businesspeople-investing-chart-direct-indexing.jpg Funtap/iStock/Getty Images Plus

Ways Advisors Are Failing To Maximize Direct Indexing

Just 2% of assets are offered via a Unified Managed Account framework.

Direct indexing continues to gain popularity as investors seek out personalized options and demand lower costs. Direct indexing, which involves owning a representative amount of the securities in an index vs. a mutual fund or ETF, can have a multitude of benefits—including potentially reduced costs, individual tax lot ownership and increased tax efficiencies, on top of screening for personal preferences and greater portfolio customization.

However, it’s not just enough to implement direct indexing—It’s how you implement it. While many advisors are currently leveraging or looking to leverage direct indexing, a large percentage of those may be missing out on helping their clients reach its true potential. This is because we often see advisors or asset managers implement an index strategy inside an SMA or as a standalone advisor model, while also allocating the client with other managers in different accounts. This is selling the strategy’s true potential short for several reasons.

To “supercharge” direct indexing, it should be delivered in a single multi-manager account via a Unified Managed Account framework to help realize its full benefits, something that is being done to only 2% of direct indexing assets, according to Cerulli. This allows a direct index to be placed at the core of an account, with satellite holdings wrapped around it, which has a number of benefits for both the client and the advisor.

Cost Savings From Delivering Tax Alpha

Direct indexing can be a great way to incorporate tax loss harvesting, which can help investors generate tax alpha, even amid severe market fluctuations.
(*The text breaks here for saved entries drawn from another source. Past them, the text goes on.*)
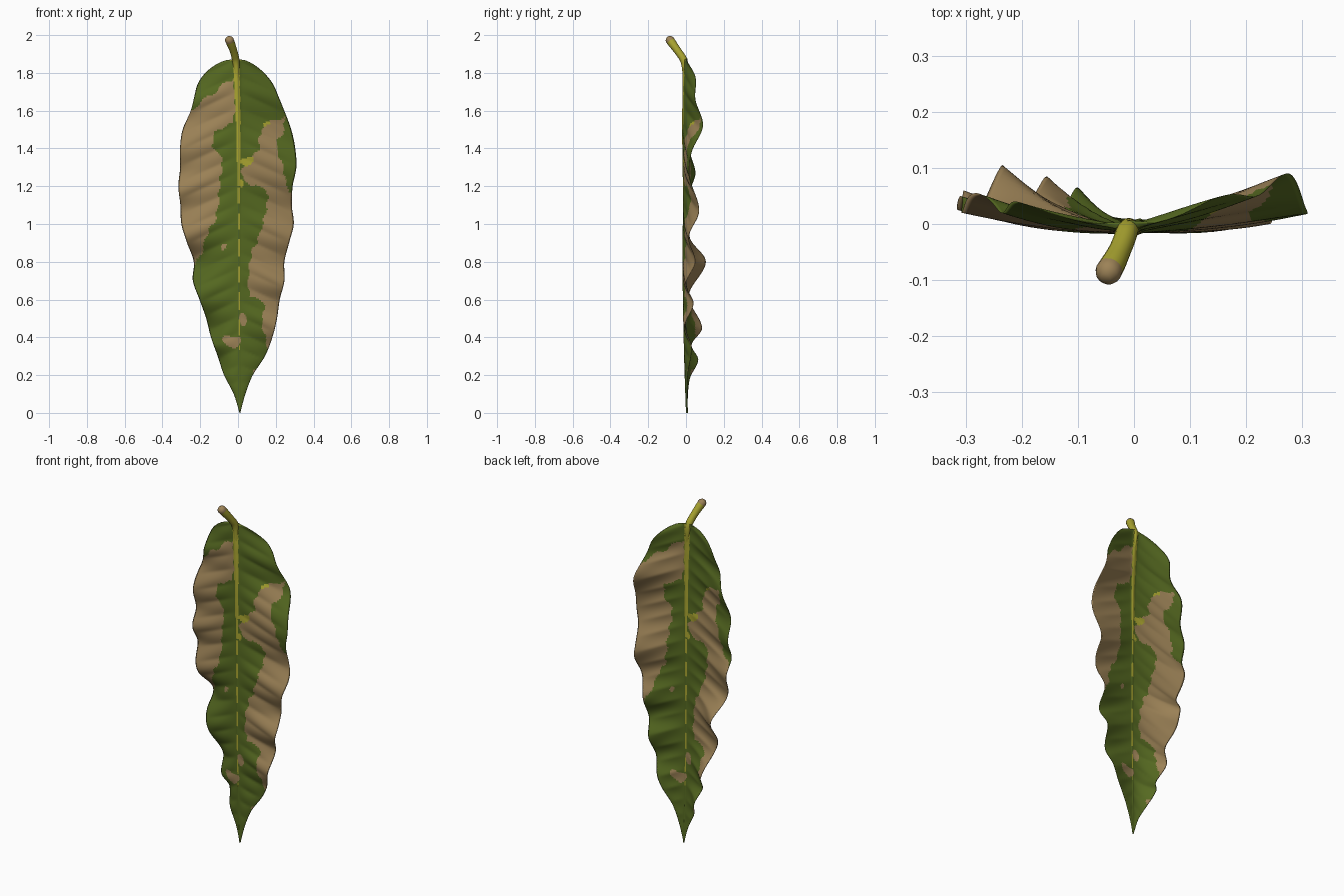
import bpy
import bmesh
import math
from mathutils import Vector

if "Cube" in bpy.data.objects:
    bpy.data.objects.remove(bpy.data.objects["Cube"], do_unlink=True)


def make_material(name, red, green, blue):
    mat = bpy.data.materials.new(name)
    mat.use_nodes = True
    mat.diffuse_color = (red, green, blue, 1)
    mat.node_tree.nodes["Principled BSDF"].inputs["Base Color"].default_value = (red, green, blue, 1)
    return mat


leaf_green = make_material("leaf_green", 0.092, 0.142, 0.015)
dry_brown = make_material("dry_brown", 0.335, 0.225, 0.095)
rib_yellow = make_material("rib_yellow", 0.40, 0.375, 0.03)


def curve(knots, z):
    """Smooth curve through (z, value) knots, held constant past the ends."""
    if z <= knots[0][0]:
        return knots[0][1]
    if z >= knots[-1][0]:
        return knots[-1][1]
    last = len(knots) - 1
    k = max(n for n in range(last) if knots[n][0] <= z)

    def slope(n):
        before, after = knots[max(n - 1, 0)], knots[min(n + 1, last)]
        return (after[1] - before[1]) / (after[0] - before[0])

    (z0, v0), (z1, v1) = knots[k], knots[k + 1]
    span = z1 - z0
    t = (z - z0) / span
    ease = t * t * (3 - 2 * t)
    bend = slope(k) * t * (1 - t) ** 2 - slope(k + 1) * t * t * (1 - t)
    return v0 + (v1 - v0) * ease + bend * span


def evenly(values):
    """Knots every tenth of a unit, with values in thousandths."""
    return [(n / 10, v / 1000) for n, v in enumerate(values)]


BLADE_TOP = 1.875

# Half widths of the blade from tip to base
right_width = evenly([2, 32, 82, 115, 150, 175, 210, 245, 240, 275, 305,
                      310, 320, 310, 310, 295, 250, 222, 195, 165])
left_width = evenly([2, 30, 70, 135, 175, 200, 215, 240, 240, 265, 290,
                     280, 285, 305, 300, 280, 245, 208, 172, 140])

# Depth of the wavy margins
right_wave = [(0, .005), (.18, .02), (.28, .065), (.36, .03), (.45, .085), (.62, .015),
              (.8, .105), (.93, .02), (1.07, .06), (1.17, .025), (1.27, .05),
              (1.4, .02), (1.53, .055), (1.65, .02), (1.75, .04), (1.87, 0)]
left_wave = [(0, .005), (.2, .01), (.35, .03), (.46, -.005), (.58, .04), (.68, 0),
             (.8, .05), (.93, .015), (1.07, .07), (1.25, .02), (1.38, .03),
             (1.52, .09), (1.66, .05), (1.78, .05), (1.87, 0)]

# Borders of the dry patches, as distance from the midrib
wide_inner = [(.78, .24), (.85, .2), (.95, .165), (1.05, .12), (1.2, .1), (1.35, .09),
              (1.39, .13), (1.49, .12), (1.54, .03), (1.8, .015)]
streak_inner = [(.34, .15), (.48, .12), (.58, .13), (.62, .06), (.72, .05), (.85, .07),
                (.95, .11), (1.05, .14), (1.18, .14), (1.23, .03), (1.32, .03),
                (1.38, .1), (1.5, .12), (1.56, .2)]
streak_outer = [(1.1, .33), (1.2, .26), (1.3, .235), (1.42, .2), (1.5, .24), (1.57, .25)]
dry_spots = [(-.04, .38, .05, .03), (.02, .49, .02, .035), (.085, .22, .015, .015),
             (-.08, .88, .015, .015)]
yellow_spots = [(.045, 1.335, .035, .022), (.012, 1.21, .014, .02), (.15, 1.525, .02, .008)]

# Half width of the yellow midrib
rib_width = [(.3, .003), (.9, .005), (1.2, .007), (1.5, .011), (1.87, .017)]


def mid_x(z):
    return curve([(0, .01), (.4, .007), (1.5, .002), (1.87, -.01)], z)


def mid_y(z):
    return curve([(0, .005), (.3, -.005), (.7, -.012), (1.2, -.01), (1.5, -.012), (1.87, -.006)], z)


def in_spots(spots, u, z):
    return any(((u - su) / ru) ** 2 + ((z - sz) / rz) ** 2 < 1 for su, sz, ru, rz in spots)


def patch_colour(u, z):
    """Material slot at distance u from the midrib: green, brown or yellow."""
    # The midrib is broken into dashes toward the tip
    unbroken = z > 1.2 or (z > .33 and math.sin(45 * z) > -.4)
    if unbroken and abs(u) < curve(rib_width, z):
        return 2
    z += .008 * math.sin(60 * u + 9 * z)
    a = abs(u) + .006 * math.sin(75 * z)
    if in_spots(yellow_spots, u, z):
        return 2
    if in_spots(dry_spots, u, z):
        return 1
    if u < 0:
        return int(.78 < z < 1.79 - .75 * a and a > curve(wide_inner, z))
    return int(.34 < z < 1.56 and curve(streak_inner, z) < a < curve(streak_outer, z))


def blade_point(f, z, side):
    """Point at fraction f across the blade; side is -1 in front, 1 behind."""
    a = abs(f)
    widths, wave, power = (left_width, left_wave, 1.1) if f > 0 else (right_width, right_wave, 1.7)
    # Rounded shoulders at the base of the blade
    shoulder = min(1, (BLADE_TOP - z) / .16)
    width = curve(widths, z) * math.sqrt(max(0, 1 - (1 - shoulder) ** 2))
    # Waves and side veins slant toward the tip
    slanted = z - .35 * (1 - a) * width
    y = mid_y(z) + (curve(wave, slanted) - mid_y(z)) * a ** power
    vein = abs(math.sin(math.pi * (z + .45 * a * width) / .085))
    y -= .007 * (vein - .2) * math.sin(math.pi * a) * min(1, width / .15)
    # Skin thickness, swelling into a ridge along the midrib
    rib = curve(rib_width, z)
    ridge = .4 * rib * math.exp(-(a * width / rib) ** 2)
    y += side * (.004 + ridge) * (1 - a ** 4)
    return Vector((mid_x(z) + f * width, y, z))


def finish(bm, name, materials):
    mesh = bpy.data.meshes.new(name)
    bm.to_mesh(mesh)
    bm.free()
    for mat in materials:
        mesh.materials.append(mat)
    for poly in mesh.polygons:
        poly.use_smooth = True
    obj = bpy.data.objects.new(name, mesh)
    bpy.context.collection.objects.link(obj)
    return obj


# Blade: front and back skins joined along the margin, with finer columns at the midrib
rows, half = 220, 40
fractions = [math.copysign(abs(j / half) ** 1.3, j) for j in range(-half, half + 1)]
bm = bmesh.new()
for side in (-1, 1):
    grid = [[bm.verts.new(blade_point(f, BLADE_TOP * i / rows, side)) for f in fractions]
            for i in range(rows + 1)]
    for i in range(rows):
        for j in range(2 * half):
            quad = [grid[i][j], grid[i][j + 1], grid[i + 1][j + 1], grid[i + 1][j]]
            face = bm.faces.new(quad if side < 0 else quad[::-1])
            spot = face.calc_center_median()
            # The back skin carries the patches mirrored
            face.material_index = patch_colour(-side * (spot.x - mid_x(spot.z)), spot.z)
bmesh.ops.remove_doubles(bm, verts=bm.verts, dist=.00002)
finish(bm, "leaf_blade", [leaf_green, dry_brown, rib_yellow])

# Stem: bends forward, with a rounded dry end
stem_x = [(1.74, -.004), (1.86, -.011), (1.9, -.019), (1.94, -.032), (1.975, -.046), (1.99, -.051)]
stem_y = [(1.74, -.008), (1.83, -.006), (1.87, -.013), (1.9, -.032), (1.94, -.061), (1.975, -.086),
          (1.99, -.096)]
stem_r = [(1.74, .007), (1.86, .019), (1.92, .02), (1.965, .023), (1.98, .022), (1.99, .009)]
sides, steps, dry_steps = 16, 32, 3
bm = bmesh.new()
path = [Vector((curve(stem_x, z), curve(stem_y, z), z))
        for z in (1.74 + .25 * n / steps for n in range(steps + 1))]
rings = []
for n, point in enumerate(path):
    along = path[min(n + 1, steps)] - path[max(n - 1, 0)]
    turn = along.to_track_quat('Z', 'Y')
    radius = curve(stem_r, point.z)
    angles = [2 * math.pi * s / sides for s in range(sides)]
    rings.append([bm.verts.new(point + turn @ Vector((math.cos(t), math.sin(t), 0)) * radius)
                  for t in angles])
for n in range(steps):
    for s in range(sides):
        e = (s + 1) % sides
        face = bm.faces.new((rings[n][s], rings[n][e], rings[n + 1][e], rings[n + 1][s]))
        face.material_index = int(n >= steps - dry_steps)
bm.faces.new(rings[0][::-1])
bm.faces.new(rings[-1]).material_index = 1
finish(bm, "stem", [rib_yellow, dry_brown])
Investors can gain access to opportunities to harvest capital losses at the individual security level, while still maintaining a consistent exposure to the reference index. This can allow direct indexing to produce similar pre-tax returns as an ETF strategy but with short-term realized capital losses.

However, if this is only being done in a standalone SMA, with additional managers held in other account registrations, there is no way to manage wash sales across the entire portfolio, nor transfer holdings into and out of the core nor determine proper over and under weightings. Put simply—one hand won’t know what the other hand is doing. If a client’s portfolio is allocated over various managers in separate accounts, you can’t see over the “walls” that those account numbers create. An advisor or manager may make a smart change to a taxable portfolio, but unforeseen tax consequences can occur if assets are spread out across different accounts.
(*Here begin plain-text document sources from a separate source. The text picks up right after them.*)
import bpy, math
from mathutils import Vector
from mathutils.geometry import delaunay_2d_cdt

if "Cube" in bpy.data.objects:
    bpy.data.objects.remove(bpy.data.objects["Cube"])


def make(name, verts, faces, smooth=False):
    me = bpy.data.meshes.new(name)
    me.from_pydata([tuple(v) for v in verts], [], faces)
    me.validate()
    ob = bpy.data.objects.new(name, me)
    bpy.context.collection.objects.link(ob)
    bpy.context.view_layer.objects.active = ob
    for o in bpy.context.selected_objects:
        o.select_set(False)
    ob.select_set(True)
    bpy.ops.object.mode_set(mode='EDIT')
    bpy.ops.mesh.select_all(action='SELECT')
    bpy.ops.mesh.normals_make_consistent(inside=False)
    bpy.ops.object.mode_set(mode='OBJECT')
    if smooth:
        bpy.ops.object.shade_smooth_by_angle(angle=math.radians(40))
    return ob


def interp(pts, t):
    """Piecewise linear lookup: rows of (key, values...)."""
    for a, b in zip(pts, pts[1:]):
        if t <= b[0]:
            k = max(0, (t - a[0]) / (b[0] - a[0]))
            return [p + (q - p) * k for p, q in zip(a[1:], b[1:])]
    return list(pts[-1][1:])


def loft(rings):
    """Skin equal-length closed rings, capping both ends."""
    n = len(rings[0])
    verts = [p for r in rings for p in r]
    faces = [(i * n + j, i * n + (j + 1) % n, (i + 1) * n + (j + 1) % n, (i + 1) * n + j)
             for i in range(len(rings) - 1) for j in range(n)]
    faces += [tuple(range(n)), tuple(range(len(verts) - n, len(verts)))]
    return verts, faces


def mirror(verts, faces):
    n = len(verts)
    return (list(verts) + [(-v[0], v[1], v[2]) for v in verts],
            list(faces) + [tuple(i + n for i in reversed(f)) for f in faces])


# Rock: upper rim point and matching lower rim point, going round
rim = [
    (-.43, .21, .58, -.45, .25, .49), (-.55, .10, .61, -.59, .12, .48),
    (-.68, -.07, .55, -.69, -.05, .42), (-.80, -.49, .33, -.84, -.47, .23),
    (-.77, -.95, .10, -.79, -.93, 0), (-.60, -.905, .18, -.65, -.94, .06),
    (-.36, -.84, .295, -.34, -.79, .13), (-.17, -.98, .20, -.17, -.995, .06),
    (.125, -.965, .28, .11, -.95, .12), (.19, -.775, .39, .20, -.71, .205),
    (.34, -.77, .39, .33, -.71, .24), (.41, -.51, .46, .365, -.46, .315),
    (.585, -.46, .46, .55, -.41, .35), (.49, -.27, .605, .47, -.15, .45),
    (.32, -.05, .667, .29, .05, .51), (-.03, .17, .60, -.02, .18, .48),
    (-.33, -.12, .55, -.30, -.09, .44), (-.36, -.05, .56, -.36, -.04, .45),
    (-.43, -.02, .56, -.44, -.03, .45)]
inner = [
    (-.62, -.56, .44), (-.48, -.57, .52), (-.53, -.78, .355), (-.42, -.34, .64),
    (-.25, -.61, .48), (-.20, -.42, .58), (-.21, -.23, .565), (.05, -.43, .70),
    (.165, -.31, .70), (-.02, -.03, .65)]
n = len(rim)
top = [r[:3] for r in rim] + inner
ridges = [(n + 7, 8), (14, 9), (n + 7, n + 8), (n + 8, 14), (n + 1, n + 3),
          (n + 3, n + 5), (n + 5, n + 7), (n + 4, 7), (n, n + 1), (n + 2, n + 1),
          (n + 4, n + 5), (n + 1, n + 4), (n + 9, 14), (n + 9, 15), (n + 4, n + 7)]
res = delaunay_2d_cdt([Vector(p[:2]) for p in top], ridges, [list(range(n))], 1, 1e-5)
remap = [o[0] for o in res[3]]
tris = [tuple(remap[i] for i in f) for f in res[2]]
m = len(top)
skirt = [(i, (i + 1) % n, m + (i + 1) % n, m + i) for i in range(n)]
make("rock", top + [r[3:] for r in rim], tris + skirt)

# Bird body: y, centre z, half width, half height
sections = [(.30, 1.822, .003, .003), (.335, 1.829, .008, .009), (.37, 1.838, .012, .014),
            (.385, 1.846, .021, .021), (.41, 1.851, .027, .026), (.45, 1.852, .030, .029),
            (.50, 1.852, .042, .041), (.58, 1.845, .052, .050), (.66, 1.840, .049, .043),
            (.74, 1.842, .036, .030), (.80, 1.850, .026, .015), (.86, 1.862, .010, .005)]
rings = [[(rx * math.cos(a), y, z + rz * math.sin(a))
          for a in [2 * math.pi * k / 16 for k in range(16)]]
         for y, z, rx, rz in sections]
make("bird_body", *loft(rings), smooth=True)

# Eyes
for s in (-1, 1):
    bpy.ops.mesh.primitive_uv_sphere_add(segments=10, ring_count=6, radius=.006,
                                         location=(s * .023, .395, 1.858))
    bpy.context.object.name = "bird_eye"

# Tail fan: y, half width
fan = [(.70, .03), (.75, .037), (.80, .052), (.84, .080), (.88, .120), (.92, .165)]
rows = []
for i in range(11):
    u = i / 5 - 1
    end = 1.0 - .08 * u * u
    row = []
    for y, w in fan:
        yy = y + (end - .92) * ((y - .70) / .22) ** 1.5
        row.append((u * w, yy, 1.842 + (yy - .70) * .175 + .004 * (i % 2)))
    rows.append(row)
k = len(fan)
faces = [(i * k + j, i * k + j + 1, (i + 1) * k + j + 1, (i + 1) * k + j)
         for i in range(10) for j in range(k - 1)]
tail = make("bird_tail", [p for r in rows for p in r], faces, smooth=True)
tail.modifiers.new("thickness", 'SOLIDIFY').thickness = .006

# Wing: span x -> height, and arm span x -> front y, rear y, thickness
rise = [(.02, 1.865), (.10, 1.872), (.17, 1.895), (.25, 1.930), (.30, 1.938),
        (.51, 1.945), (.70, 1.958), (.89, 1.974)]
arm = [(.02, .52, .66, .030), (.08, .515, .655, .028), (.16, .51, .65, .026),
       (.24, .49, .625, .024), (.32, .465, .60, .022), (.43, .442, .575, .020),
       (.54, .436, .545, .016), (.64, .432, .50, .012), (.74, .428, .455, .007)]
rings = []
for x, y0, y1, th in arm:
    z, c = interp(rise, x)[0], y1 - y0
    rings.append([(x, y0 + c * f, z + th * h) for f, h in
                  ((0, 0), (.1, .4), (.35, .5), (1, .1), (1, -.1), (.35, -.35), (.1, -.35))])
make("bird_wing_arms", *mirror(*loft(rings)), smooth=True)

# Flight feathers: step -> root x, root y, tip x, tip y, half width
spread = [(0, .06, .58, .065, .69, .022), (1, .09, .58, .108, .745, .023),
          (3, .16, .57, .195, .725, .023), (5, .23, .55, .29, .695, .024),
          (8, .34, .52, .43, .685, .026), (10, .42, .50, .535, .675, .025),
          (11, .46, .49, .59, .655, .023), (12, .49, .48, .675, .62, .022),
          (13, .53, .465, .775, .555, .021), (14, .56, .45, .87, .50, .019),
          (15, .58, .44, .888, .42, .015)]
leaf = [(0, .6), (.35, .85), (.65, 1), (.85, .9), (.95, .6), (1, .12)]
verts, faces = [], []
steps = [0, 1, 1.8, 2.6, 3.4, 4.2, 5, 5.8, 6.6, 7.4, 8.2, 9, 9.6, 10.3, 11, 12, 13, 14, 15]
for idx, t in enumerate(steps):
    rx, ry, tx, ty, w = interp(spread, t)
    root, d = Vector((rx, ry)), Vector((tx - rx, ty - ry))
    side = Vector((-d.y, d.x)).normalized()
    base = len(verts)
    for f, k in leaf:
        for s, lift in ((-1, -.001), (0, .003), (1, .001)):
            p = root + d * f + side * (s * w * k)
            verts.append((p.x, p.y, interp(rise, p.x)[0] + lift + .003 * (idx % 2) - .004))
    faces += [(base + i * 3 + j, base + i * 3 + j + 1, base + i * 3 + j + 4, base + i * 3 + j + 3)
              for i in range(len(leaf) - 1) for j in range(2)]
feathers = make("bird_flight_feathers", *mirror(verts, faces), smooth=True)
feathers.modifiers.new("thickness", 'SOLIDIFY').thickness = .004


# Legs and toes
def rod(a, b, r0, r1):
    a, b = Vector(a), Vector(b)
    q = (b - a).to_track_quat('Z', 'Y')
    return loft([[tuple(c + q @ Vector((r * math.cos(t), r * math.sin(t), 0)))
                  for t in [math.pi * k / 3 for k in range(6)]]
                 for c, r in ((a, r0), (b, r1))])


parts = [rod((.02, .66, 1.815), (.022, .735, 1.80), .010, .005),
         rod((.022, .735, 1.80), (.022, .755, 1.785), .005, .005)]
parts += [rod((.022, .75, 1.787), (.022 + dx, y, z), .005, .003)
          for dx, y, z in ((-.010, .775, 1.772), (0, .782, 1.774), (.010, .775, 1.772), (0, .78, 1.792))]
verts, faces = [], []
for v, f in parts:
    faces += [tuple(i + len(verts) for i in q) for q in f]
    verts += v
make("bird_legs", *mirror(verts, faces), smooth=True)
This frequently results in disallowed losses due to wash sales and actually ends up penalizing the investor. Oftentimes, the full impact of the disallowed losses is not recognized until either presented by the custodian at year-end or when your client is working with their tax preparation professional—someone by whom advisors want to be trusted for business development purposes.  

Managing Core-Satellite Allocations

Many advisors choose to leverage a core-satellite approach to building a portfolio—creating a “core” allocation to low-cost, indexed solutions in efficient asset classes, and “satellites” of actively managed investments in inefficient asset classes to seek excess return. The advisor can work with the client to tilt the indexed core toward their goals and preferences. Doing this within a UMA allows the entire allocation to be managed in a single account to facilitate efficient rebalancing, asset allocation changes and additions, and cash management.

Additionally, investors and advisors can reduce overall administration with only one portfolio to manage, cutting down on the time and difficulty of keeping track of investments in multiple places.

Decreasing Capital Gains for Breakaway Legacy Assets

When switching firms, many advisors force clients they are bringing over to sell their positions and start from scratch on the new platform, which can trigger significant capital gains taxes for those clients. Breakaway advisors can work with a provider to build a direct index within a UMA, resulting in the portfolio seeing lower turnover and trading activity by absorbing holdings from a satellite manager into a direct index.

Direct indexing can have ample benefits for clients. But when it’s not implemented in a UMA, a lot of those benefits could fall short. Keeping everything in one place can create better outcomes for clients while saving advisors from administration headaches.


Barrett Ayers is CEO of Adhesion Wealth

Hide comments


  • Allowed HTML tags: <em> <strong> <blockquote> <br> <p>

Plain text

  • No HTML tags allowed.
  • Web page addresses and e-mail addresses turn into links automatically.
  • Lines and paragraphs break automatically.